On August 29th, 2012, the Guantanamo Bay Museum of Art and History was opened to the public. The project operates as a critical fiction and experimental documentary, asserting that the Guantanamo Bay detention facilities have been closed and replaced by a museum that critically reflects on the social and political significance of the prison. The museum features an array of contemporary art exhibitions, public programs, and a center for critical studies that are all freely accessible on the speculative institution’s website.
The project interpellates publics to reflect on the human rights abuses that occur(red) at the Guantanamo Bay Detention Camp, while it also hopes to be a discursively generative and imaginative space for considering the many systems of violence that persist in our contemporary moment.
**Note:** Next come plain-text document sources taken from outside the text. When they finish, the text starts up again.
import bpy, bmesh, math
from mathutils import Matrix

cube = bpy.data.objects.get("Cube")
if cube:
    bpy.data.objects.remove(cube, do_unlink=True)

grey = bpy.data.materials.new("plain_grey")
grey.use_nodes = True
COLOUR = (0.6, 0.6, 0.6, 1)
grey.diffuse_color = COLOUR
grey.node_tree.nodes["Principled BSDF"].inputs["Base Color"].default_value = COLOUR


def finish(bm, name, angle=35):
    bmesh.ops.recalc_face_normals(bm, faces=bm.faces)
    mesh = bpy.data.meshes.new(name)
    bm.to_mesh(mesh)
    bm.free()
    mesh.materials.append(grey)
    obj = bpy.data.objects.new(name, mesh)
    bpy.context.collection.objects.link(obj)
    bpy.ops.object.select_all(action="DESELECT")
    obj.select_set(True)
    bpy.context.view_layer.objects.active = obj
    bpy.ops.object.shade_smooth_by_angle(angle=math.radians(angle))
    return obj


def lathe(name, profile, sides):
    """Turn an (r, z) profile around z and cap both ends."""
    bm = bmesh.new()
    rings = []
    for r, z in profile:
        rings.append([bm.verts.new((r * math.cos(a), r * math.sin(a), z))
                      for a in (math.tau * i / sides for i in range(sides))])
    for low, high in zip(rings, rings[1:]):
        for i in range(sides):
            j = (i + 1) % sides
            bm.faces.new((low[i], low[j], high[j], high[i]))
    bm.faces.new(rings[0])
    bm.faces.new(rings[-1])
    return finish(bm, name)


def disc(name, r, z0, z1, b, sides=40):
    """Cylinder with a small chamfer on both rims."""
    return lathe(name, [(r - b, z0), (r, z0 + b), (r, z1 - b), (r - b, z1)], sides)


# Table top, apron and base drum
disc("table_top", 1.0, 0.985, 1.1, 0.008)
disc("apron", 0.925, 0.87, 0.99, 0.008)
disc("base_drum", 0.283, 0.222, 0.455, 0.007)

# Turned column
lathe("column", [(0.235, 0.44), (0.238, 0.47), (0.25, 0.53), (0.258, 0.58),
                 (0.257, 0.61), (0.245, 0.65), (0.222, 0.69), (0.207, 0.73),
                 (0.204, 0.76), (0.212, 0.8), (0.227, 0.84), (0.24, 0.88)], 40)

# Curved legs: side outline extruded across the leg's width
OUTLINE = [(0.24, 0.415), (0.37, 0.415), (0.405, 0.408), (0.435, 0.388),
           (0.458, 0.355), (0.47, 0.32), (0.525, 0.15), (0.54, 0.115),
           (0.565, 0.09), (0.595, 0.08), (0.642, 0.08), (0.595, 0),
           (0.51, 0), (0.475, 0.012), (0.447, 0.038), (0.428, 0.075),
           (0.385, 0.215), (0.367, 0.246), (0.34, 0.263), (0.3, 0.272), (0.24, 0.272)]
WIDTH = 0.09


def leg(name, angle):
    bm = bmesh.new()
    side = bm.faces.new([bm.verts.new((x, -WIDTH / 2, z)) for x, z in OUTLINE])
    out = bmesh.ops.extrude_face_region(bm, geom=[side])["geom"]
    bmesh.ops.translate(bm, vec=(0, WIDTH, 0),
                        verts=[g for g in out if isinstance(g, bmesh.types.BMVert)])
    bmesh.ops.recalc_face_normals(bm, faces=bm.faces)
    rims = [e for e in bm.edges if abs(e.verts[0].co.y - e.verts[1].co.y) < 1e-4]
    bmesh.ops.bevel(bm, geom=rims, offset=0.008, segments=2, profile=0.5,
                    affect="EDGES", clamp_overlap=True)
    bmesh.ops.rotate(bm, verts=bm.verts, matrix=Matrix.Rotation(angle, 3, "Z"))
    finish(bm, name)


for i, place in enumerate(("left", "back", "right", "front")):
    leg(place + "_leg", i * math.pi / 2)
The museum features original artworks from 6 different contemporary artists, as well as essays on Guantanamo Bay from leading contemporary scholars including Harsha Walia, Judith Butler, and Derek Gregory. As a part of the fiction, the museum also appears as an official place on Google maps after I discovered a technique to détourne their database.
In addition to operating as a website, the project has been installed as an exhibition at UC Berkeley, the Yerba Buena Center for the Arts, the Museum of Modern Art in Warsaw, Brown University, the University of Pennsylvania, and elsewhere. Performative lectures from the “museum staff” often accompany the exhibitions, providing opportunities to engage publics and talk about the philosophy and history of the institution. Alexis Madrigal, former senior editor at The Atlantic, describes the project this way:
While creating imaginary entities is a tried-and-true protest technique, its application in this specific case is brilliant. Gitmo is a peculiar invention that only exists thanks to a tangle of legal rulings that allow Americans to pretend that Gitmo is not a part of America, even though it’s governed and controlled by Americans. No one really gets to see the place, as reporters’ and other visitors’ experiences are crafted by the authorities. The detention camp, as a place where people are held and interrogated, remains an imaginary place for all but the prisoners and the national security officials who operate it. The imaginary museum draws its power from this resonance: If Gitmo exists because of one fiction, perhaps it can be closed by another? Or put another (augmented) way, germane to this digital project: if we change Gitmo’s website, can it actually change its physical and legal reality? That’s what the museum’s organizers are hoping.
The museum is the result of a large collaboration with over 25 artists, writers and other volunteers from Europe as well as North and South America. Visitors are invited to plan their trip to Guantanamo Bay, become a member of the museum, apply to be an artist in residence, as well as read about the history of the institution.
The museum has been covered by many news sources, some of which can be read by clicking the links below:
“UCSD exhibit remembers ‘closed’ Gitmo Bay prison” (The San Diego Union Tribune).
“The Guantanamo Bay Museum of Art and History opens at UCSD” (The San Diego City Beat).
“Liberdade, ainda que virtual” (Estadão de São Paulo, Brazil).
“Un musée virtuel à Guantanamo en souvenir de la prison” (Agence France-Presse).
“C’è un museo a Guantanamo” (Studio Magazine, Italy).
“Oddly Delightful Museum Opens In Former Gitmo Detention Center” (MuseumMonger Blog).
“Say it Three Times and it’s True” (Lawfare Blog).